§ TASK MATERIAL
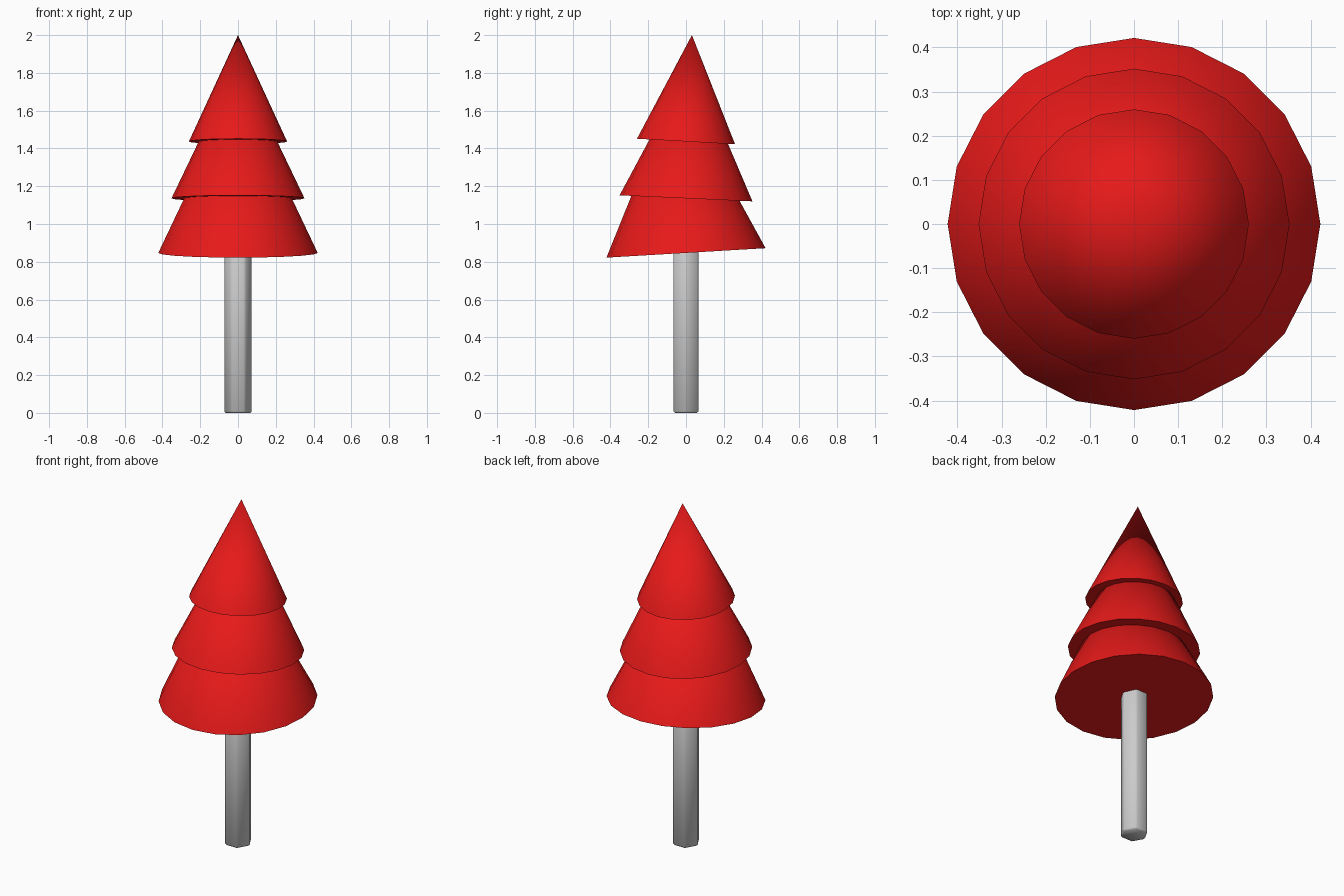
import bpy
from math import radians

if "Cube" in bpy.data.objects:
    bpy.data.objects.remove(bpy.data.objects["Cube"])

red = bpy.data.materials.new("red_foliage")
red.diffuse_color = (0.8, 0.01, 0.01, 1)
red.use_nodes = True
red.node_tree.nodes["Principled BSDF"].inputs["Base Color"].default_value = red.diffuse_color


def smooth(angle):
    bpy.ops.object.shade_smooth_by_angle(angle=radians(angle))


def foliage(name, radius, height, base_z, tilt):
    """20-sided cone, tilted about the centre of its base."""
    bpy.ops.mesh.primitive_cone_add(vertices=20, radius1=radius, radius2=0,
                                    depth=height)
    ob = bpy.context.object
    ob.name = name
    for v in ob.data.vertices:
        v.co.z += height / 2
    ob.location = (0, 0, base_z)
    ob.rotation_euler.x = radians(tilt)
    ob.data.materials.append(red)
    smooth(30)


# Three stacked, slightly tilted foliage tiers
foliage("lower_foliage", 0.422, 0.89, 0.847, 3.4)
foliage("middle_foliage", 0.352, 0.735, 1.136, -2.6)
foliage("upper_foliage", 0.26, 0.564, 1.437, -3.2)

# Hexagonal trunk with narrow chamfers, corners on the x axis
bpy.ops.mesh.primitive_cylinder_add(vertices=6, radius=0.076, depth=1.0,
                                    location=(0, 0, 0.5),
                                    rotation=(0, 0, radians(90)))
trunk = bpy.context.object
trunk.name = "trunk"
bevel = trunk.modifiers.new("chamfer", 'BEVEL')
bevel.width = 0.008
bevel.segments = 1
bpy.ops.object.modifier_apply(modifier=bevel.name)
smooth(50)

---

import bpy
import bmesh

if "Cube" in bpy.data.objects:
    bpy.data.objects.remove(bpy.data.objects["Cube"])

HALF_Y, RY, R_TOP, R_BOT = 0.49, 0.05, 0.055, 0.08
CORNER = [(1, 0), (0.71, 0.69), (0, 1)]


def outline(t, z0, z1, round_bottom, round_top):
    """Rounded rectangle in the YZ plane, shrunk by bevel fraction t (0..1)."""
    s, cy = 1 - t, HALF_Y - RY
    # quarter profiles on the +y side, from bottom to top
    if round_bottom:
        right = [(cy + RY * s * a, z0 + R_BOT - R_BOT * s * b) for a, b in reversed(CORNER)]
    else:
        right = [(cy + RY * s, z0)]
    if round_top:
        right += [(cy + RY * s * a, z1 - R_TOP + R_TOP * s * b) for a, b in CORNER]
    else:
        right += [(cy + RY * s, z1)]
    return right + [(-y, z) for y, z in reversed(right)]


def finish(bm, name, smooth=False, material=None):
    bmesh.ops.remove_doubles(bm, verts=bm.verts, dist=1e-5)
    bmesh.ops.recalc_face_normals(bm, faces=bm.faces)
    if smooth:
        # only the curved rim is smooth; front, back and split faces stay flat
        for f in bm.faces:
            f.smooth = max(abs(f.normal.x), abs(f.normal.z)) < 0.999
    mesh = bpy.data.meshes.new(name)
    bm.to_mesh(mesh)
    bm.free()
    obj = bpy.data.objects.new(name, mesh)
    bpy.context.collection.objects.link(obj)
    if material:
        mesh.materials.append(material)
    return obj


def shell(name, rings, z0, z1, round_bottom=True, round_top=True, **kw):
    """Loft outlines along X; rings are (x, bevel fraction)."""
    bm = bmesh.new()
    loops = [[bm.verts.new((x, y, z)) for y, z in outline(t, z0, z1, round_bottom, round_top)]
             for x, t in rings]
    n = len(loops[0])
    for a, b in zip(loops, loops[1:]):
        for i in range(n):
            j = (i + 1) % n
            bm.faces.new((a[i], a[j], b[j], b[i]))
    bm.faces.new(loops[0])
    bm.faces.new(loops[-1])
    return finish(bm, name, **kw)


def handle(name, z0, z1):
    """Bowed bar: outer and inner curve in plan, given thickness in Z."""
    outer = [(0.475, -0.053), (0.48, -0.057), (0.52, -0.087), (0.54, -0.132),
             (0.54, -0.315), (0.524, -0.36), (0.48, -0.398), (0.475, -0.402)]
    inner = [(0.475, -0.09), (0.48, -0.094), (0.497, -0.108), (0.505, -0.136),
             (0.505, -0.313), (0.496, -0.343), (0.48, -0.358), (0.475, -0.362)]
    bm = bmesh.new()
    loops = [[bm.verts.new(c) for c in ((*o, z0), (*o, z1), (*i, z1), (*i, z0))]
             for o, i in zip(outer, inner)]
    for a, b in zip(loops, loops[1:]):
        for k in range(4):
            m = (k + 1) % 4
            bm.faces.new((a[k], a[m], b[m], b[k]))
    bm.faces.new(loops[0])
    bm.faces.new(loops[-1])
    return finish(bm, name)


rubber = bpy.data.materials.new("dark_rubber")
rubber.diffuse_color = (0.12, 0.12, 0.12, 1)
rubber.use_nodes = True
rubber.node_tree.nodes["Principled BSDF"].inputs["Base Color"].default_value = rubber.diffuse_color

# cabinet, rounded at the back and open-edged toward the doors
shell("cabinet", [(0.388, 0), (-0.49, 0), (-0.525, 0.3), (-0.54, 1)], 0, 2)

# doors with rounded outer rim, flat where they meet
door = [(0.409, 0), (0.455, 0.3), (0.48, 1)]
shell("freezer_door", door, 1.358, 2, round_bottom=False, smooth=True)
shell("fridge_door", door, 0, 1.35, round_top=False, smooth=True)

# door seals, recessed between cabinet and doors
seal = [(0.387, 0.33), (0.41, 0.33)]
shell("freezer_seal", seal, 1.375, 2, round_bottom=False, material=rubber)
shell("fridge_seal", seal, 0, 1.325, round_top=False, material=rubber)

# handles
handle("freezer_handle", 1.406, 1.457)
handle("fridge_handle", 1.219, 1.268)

§ TO DO
Go through the listing above and return every line where the word "faces" occurs.

§ SOLVED EXERCISE
    bmesh.ops.recalc_face_normals(bm, faces=bm.faces)
        # only the curved rim is smooth; front, back and split faces stay flat
        for f in bm.faces:
            bm.faces.new((a[i], a[j], b[j], b[i]))
    bm.faces.new(loops[0])
    bm.faces.new(loops[-1])
            bm.faces.new((a[k], a[m], b[m], b[k]))
    bm.faces.new(loops[0])
    bm.faces.new(loops[-1])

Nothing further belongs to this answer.